= Work instruction =
Copy word for word, and only, the lines below from the one with "(0.885, zr +" through the last.

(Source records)
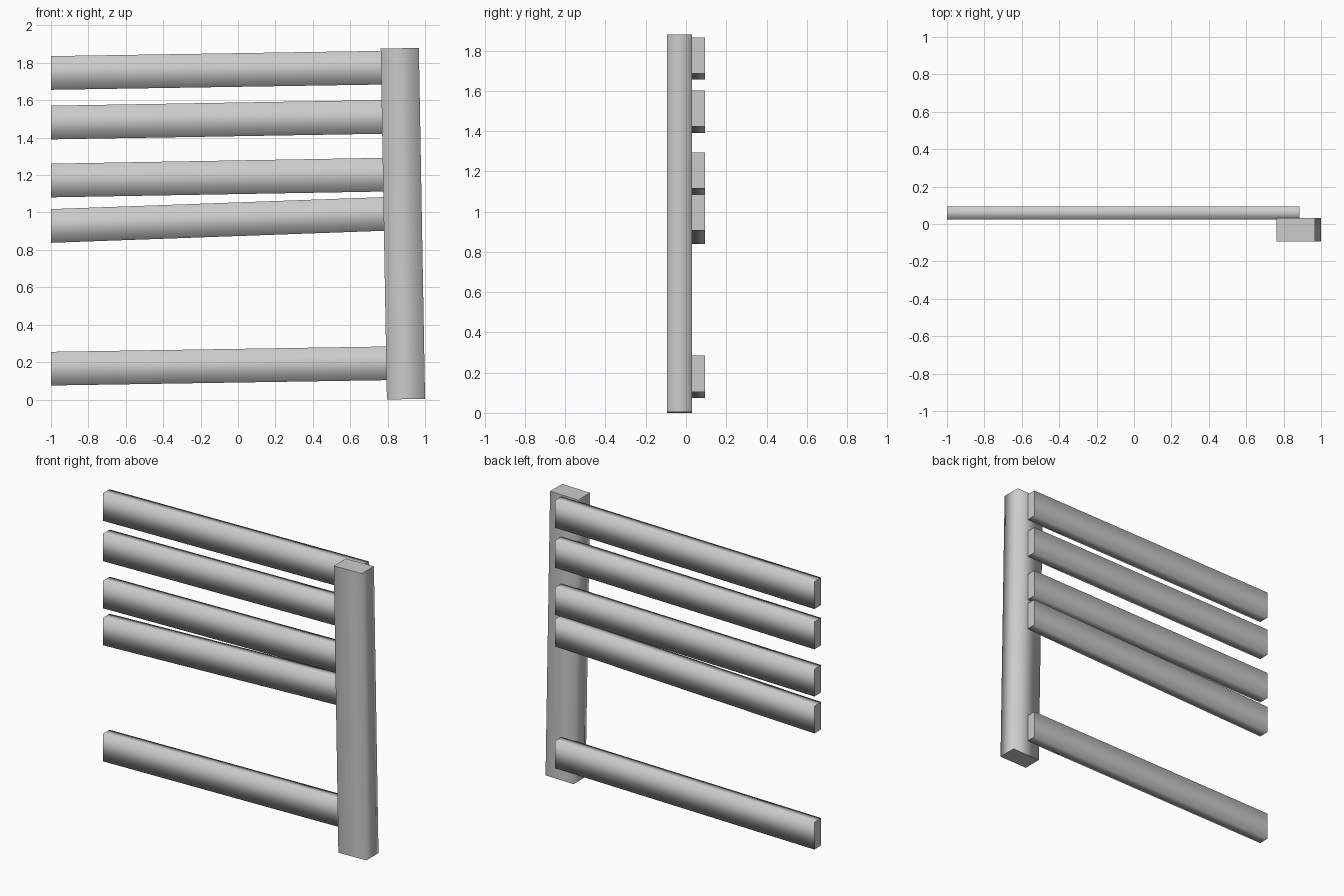
import bpy, bmesh

if "Cube" in bpy.data.objects:
    bpy.data.objects.remove(bpy.data.objects["Cube"])


def board(name, quad, y0, y1, end_edges):
    """Extrude an XZ quad along y; smooth long sides, keep the two end caps sharp."""
    bm = bmesh.new()
    front = [bm.verts.new((x, y0, z)) for x, z in quad]
    back = [bm.verts.new((x, y1, z)) for x, z in quad]
    bm.faces.new(front)
    bm.faces.new(back[::-1])
    for i in range(4):
        j = (i + 1) % 4
        f = bm.faces.new((front[j], front[i], back[i], back[j]))
        if i in end_edges:
            for e in f.edges:
                e.smooth = False
    for f in bm.faces:
        f.smooth = True
    bmesh.ops.recalc_face_normals(bm, faces=bm.faces)
    mesh = bpy.data.meshes.new(name)
    bm.to_mesh(mesh)
    bm.free()
    obj = bpy.data.objects.new(name, mesh)
    bpy.context.collection.objects.link(obj)
    return obj


# Slightly leaning upright post
board("post", [(0.796, 0.0), (1.0, 0.004), (0.967, 1.88), (0.763, 1.876)],
      -0.0945, 0.031, (0, 2))

# Uneven rails behind the post: centre height at the left and right ends
H = 0.09
rails = [(0.165, 0.195), (0.928, 0.996), (1.171, 1.204), (1.481, 1.513), (1.746, 1.776)]
for n, (zl, zr) in enumerate(rails, 1):
    board(f"rail_{n}", [(-1.0, zl - H), (0.885, zr - H), (0.885, zr + H), (-1.0, zl + H)],
          0.024, 0.0945, (1, 3))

= Expected answer =
    board(f"rail_{n}", [(-1.0, zl - H), (0.885, zr - H), (0.885, zr + H), (-1.0, zl + H)],
          0.024, 0.0945, (1, 3))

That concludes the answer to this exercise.